All the entries below should be reproduced exactly.

(Dataset excerpts)
_ _ _

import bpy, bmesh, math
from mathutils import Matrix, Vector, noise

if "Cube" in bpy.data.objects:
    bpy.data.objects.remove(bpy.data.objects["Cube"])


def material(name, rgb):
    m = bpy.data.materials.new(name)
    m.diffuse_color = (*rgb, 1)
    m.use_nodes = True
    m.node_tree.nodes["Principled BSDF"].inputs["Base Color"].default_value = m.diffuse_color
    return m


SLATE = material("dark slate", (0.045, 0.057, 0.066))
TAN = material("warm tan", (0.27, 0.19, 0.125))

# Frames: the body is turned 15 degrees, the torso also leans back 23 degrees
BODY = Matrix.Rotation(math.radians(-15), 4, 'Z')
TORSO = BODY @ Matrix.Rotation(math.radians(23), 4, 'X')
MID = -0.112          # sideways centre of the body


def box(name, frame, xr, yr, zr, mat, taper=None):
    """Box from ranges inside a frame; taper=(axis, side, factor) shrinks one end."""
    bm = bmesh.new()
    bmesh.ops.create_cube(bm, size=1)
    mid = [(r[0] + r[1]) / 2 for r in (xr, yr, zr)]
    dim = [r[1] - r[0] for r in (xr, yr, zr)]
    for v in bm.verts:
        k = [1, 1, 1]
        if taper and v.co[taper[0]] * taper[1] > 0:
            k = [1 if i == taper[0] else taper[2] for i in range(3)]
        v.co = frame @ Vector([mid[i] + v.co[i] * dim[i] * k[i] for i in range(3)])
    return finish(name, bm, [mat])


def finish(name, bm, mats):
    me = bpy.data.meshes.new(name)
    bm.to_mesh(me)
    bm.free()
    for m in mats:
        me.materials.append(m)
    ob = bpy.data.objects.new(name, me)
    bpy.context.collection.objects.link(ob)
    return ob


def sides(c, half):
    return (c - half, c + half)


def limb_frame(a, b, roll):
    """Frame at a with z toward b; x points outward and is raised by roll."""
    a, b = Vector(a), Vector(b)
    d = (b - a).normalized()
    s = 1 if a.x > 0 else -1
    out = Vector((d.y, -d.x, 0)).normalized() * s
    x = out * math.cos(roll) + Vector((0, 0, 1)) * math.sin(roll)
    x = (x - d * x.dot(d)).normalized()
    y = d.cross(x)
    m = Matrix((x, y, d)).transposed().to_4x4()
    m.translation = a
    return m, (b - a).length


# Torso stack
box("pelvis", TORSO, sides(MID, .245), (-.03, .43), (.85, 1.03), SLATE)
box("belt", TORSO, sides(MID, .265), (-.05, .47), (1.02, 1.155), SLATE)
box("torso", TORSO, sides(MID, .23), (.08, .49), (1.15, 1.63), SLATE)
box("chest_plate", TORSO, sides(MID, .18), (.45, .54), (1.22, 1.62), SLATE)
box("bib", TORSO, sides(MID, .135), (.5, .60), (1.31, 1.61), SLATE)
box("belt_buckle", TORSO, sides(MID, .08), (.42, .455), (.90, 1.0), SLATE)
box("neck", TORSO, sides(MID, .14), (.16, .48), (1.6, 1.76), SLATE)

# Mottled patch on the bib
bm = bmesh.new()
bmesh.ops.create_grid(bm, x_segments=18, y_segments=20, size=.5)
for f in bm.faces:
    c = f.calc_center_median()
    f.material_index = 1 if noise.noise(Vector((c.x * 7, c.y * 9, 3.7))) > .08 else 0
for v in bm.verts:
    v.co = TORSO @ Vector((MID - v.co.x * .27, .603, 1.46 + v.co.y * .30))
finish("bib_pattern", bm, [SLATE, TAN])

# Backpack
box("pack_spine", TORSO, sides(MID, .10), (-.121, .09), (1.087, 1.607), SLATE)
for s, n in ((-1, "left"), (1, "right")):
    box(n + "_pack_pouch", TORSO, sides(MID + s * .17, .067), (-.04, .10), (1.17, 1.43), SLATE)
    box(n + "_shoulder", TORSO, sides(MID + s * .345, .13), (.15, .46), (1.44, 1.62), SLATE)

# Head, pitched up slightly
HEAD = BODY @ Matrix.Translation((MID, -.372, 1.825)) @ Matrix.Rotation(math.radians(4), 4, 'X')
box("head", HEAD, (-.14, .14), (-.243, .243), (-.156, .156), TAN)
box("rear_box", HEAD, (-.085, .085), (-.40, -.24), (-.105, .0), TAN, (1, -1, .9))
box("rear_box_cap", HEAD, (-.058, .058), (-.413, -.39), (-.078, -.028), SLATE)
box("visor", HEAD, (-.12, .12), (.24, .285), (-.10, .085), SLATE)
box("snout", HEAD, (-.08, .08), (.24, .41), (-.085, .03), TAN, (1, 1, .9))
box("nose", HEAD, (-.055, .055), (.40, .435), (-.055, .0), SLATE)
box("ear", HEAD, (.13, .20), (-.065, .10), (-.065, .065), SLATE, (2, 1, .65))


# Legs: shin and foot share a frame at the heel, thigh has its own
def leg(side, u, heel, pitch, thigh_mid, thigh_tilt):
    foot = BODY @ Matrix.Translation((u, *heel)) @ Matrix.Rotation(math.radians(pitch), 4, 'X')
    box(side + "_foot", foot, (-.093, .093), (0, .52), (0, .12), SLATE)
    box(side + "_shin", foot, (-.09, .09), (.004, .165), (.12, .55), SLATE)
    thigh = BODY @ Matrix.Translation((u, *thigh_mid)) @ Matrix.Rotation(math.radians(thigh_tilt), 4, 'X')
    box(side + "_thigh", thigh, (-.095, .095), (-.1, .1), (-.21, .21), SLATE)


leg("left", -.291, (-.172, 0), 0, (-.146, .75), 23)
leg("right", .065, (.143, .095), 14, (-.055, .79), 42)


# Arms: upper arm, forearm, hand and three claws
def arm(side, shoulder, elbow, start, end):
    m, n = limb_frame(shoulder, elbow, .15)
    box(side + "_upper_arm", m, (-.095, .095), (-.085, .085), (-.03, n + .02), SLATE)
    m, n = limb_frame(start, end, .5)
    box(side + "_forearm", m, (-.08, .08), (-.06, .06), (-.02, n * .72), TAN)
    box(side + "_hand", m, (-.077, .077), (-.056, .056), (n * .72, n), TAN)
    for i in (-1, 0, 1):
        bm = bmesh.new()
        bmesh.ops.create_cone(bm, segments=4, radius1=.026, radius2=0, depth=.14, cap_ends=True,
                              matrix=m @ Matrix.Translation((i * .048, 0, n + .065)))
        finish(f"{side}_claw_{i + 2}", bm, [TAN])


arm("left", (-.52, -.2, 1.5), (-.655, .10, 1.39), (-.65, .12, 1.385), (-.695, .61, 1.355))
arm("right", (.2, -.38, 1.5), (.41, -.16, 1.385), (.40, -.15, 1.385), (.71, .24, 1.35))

_ _ _

— ANSWER —
import bpy, bmesh, math
from mathutils import Matrix, Vector, noise

if "Cube" in bpy.data.objects:
    bpy.data.objects.remove(bpy.data.objects["Cube"])


def material(name, rgb):
    m = bpy.data.materials.new(name)
    m.diffuse_color = (*rgb, 1)
    m.use_nodes = True
    m.node_tree.nodes["Principled BSDF"].inputs["Base Color"].default_value = m.diffuse_color
    return m


SLATE = material("dark slate", (0.045, 0.057, 0.066))
TAN = material("warm tan", (0.27, 0.19, 0.125))

# Frames: the body is turned 15 degrees, the torso also leans back 23 degrees
BODY = Matrix.Rotation(math.radians(-15), 4, 'Z')
TORSO = BODY @ Matrix.Rotation(math.radians(23), 4, 'X')
MID = -0.112          # sideways centre of the body


def box(name, frame, xr, yr, zr, mat, taper=None):
    """Box from ranges inside a frame; taper=(axis, side, factor) shrinks one end."""
    bm = bmesh.new()
    bmesh.ops.create_cube(bm, size=1)
    mid = [(r[0] + r[1]) / 2 for r in (xr, yr, zr)]
    dim = [r[1] - r[0] for r in (xr, yr, zr)]
    for v in bm.verts:
        k = [1, 1, 1]
        if taper and v.co[taper[0]] * taper[1] > 0:
            k = [1 if i == taper[0] else taper[2] for i in range(3)]
        v.co = frame @ Vector([mid[i] + v.co[i] * dim[i] * k[i] for i in range(3)])
    return finish(name, bm, [mat])


def finish(name, bm, mats):
    me = bpy.data.meshes.new(name)
    bm.to_mesh(me)
    bm.free()
    for m in mats:
        me.materials.append(m)
    ob = bpy.data.objects.new(name, me)
    bpy.context.collection.objects.link(ob)
    return ob


def sides(c, half):
    return (c - half, c + half)


def limb_frame(a, b, roll):
    """Frame at a with z toward b; x points outward and is raised by roll."""
    a, b = Vector(a), Vector(b)
    d = (b - a).normalized()
    s = 1 if a.x > 0 else -1
    out = Vector((d.y, -d.x, 0)).normalized() * s
    x = out * math.cos(roll) + Vector((0, 0, 1)) * math.sin(roll)
    x = (x - d * x.dot(d)).normalized()
    y = d.cross(x)
    m = Matrix((x, y, d)).transposed().to_4x4()
    m.translation = a
    return m, (b - a).length


# Torso stack
box("pelvis", TORSO, sides(MID, .245), (-.03, .43), (.85, 1.03), SLATE)
box("belt", TORSO, sides(MID, .265), (-.05, .47), (1.02, 1.155), SLATE)
box("torso", TORSO, sides(MID, .23), (.08, .49), (1.15, 1.63), SLATE)
box("chest_plate", TORSO, sides(MID, .18), (.45, .54), (1.22, 1.62), SLATE)
box("bib", TORSO, sides(MID, .135), (.5, .60), (1.31, 1.61), SLATE)
box("belt_buckle", TORSO, sides(MID, .08), (.42, .455), (.90, 1.0), SLATE)
box("neck", TORSO, sides(MID, .14), (.16, .48), (1.6, 1.76), SLATE)

# Mottled patch on the bib
bm = bmesh.new()
bmesh.ops.create_grid(bm, x_segments=18, y_segments=20, size=.5)
for f in bm.faces:
    c = f.calc_center_median()
    f.material_index = 1 if noise.noise(Vector((c.x * 7, c.y * 9, 3.7))) > .08 else 0
for v in bm.verts:
    v.co = TORSO @ Vector((MID - v.co.x * .27, .603, 1.46 + v.co.y * .30))
finish("bib_pattern", bm, [SLATE, TAN])

# Backpack
box("pack_spine", TORSO, sides(MID, .10), (-.121, .09), (1.087, 1.607), SLATE)
for s, n in ((-1, "left"), (1, "right")):
    box(n + "_pack_pouch", TORSO, sides(MID + s * .17, .067), (-.04, .10), (1.17, 1.43), SLATE)
    box(n + "_shoulder", TORSO, sides(MID + s * .345, .13), (.15, .46), (1.44, 1.62), SLATE)

# Head, pitched up slightly
HEAD = BODY @ Matrix.Translation((MID, -.372, 1.825)) @ Matrix.Rotation(math.radians(4), 4, 'X')
box("head", HEAD, (-.14, .14), (-.243, .243), (-.156, .156), TAN)
box("rear_box", HEAD, (-.085, .085), (-.40, -.24), (-.105, .0), TAN, (1, -1, .9))
box("rear_box_cap", HEAD, (-.058, .058), (-.413, -.39), (-.078, -.028), SLATE)
box("visor", HEAD, (-.12, .12), (.24, .285), (-.10, .085), SLATE)
box("snout", HEAD, (-.08, .08), (.24, .41), (-.085, .03), TAN, (1, 1, .9))
box("nose", HEAD, (-.055, .055), (.40, .435), (-.055, .0), SLATE)
box("ear", HEAD, (.13, .20), (-.065, .10), (-.065, .065), SLATE, (2, 1, .65))


# Legs: shin and foot share a frame at the heel, thigh has its own
def leg(side, u, heel, pitch, thigh_mid, thigh_tilt):
    foot = BODY @ Matrix.Translation((u, *heel)) @ Matrix.Rotation(math.radians(pitch), 4, 'X')
    box(side + "_foot", foot, (-.093, .093), (0, .52), (0, .12), SLATE)
    box(side + "_shin", foot, (-.09, .09), (.004, .165), (.12, .55), SLATE)
    thigh = BODY @ Matrix.Translation((u, *thigh_mid)) @ Matrix.Rotation(math.radians(thigh_tilt), 4, 'X')
    box(side + "_thigh", thigh, (-.095, .095), (-.1, .1), (-.21, .21), SLATE)


leg("left", -.291, (-.172, 0), 0, (-.146, .75), 23)
leg("right", .065, (.143, .095), 14, (-.055, .79), 42)


# Arms: upper arm, forearm, hand and three claws
def arm(side, shoulder, elbow, start, end):
    m, n = limb_frame(shoulder, elbow, .15)
    box(side + "_upper_arm", m, (-.095, .095), (-.085, .085), (-.03, n + .02), SLATE)
    m, n = limb_frame(start, end, .5)
    box(side + "_forearm", m, (-.08, .08), (-.06, .06), (-.02, n * .72), TAN)
    box(side + "_hand", m, (-.077, .077), (-.056, .056), (n * .72, n), TAN)
    for i in (-1, 0, 1):
        bm = bmesh.new()
        bmesh.ops.create_cone(bm, segments=4, radius1=.026, radius2=0, depth=.14, cap_ends=True,
                              matrix=m @ Matrix.Translation((i * .048, 0, n + .065)))
        finish(f"{side}_claw_{i + 2}", bm, [TAN])


arm("left", (-.52, -.2, 1.5), (-.655, .10, 1.39), (-.65, .12, 1.385), (-.695, .61, 1.355))
arm("right", (.2, -.38, 1.5), (.41, -.16, 1.385), (.40, -.15, 1.385), (.71, .24, 1.35))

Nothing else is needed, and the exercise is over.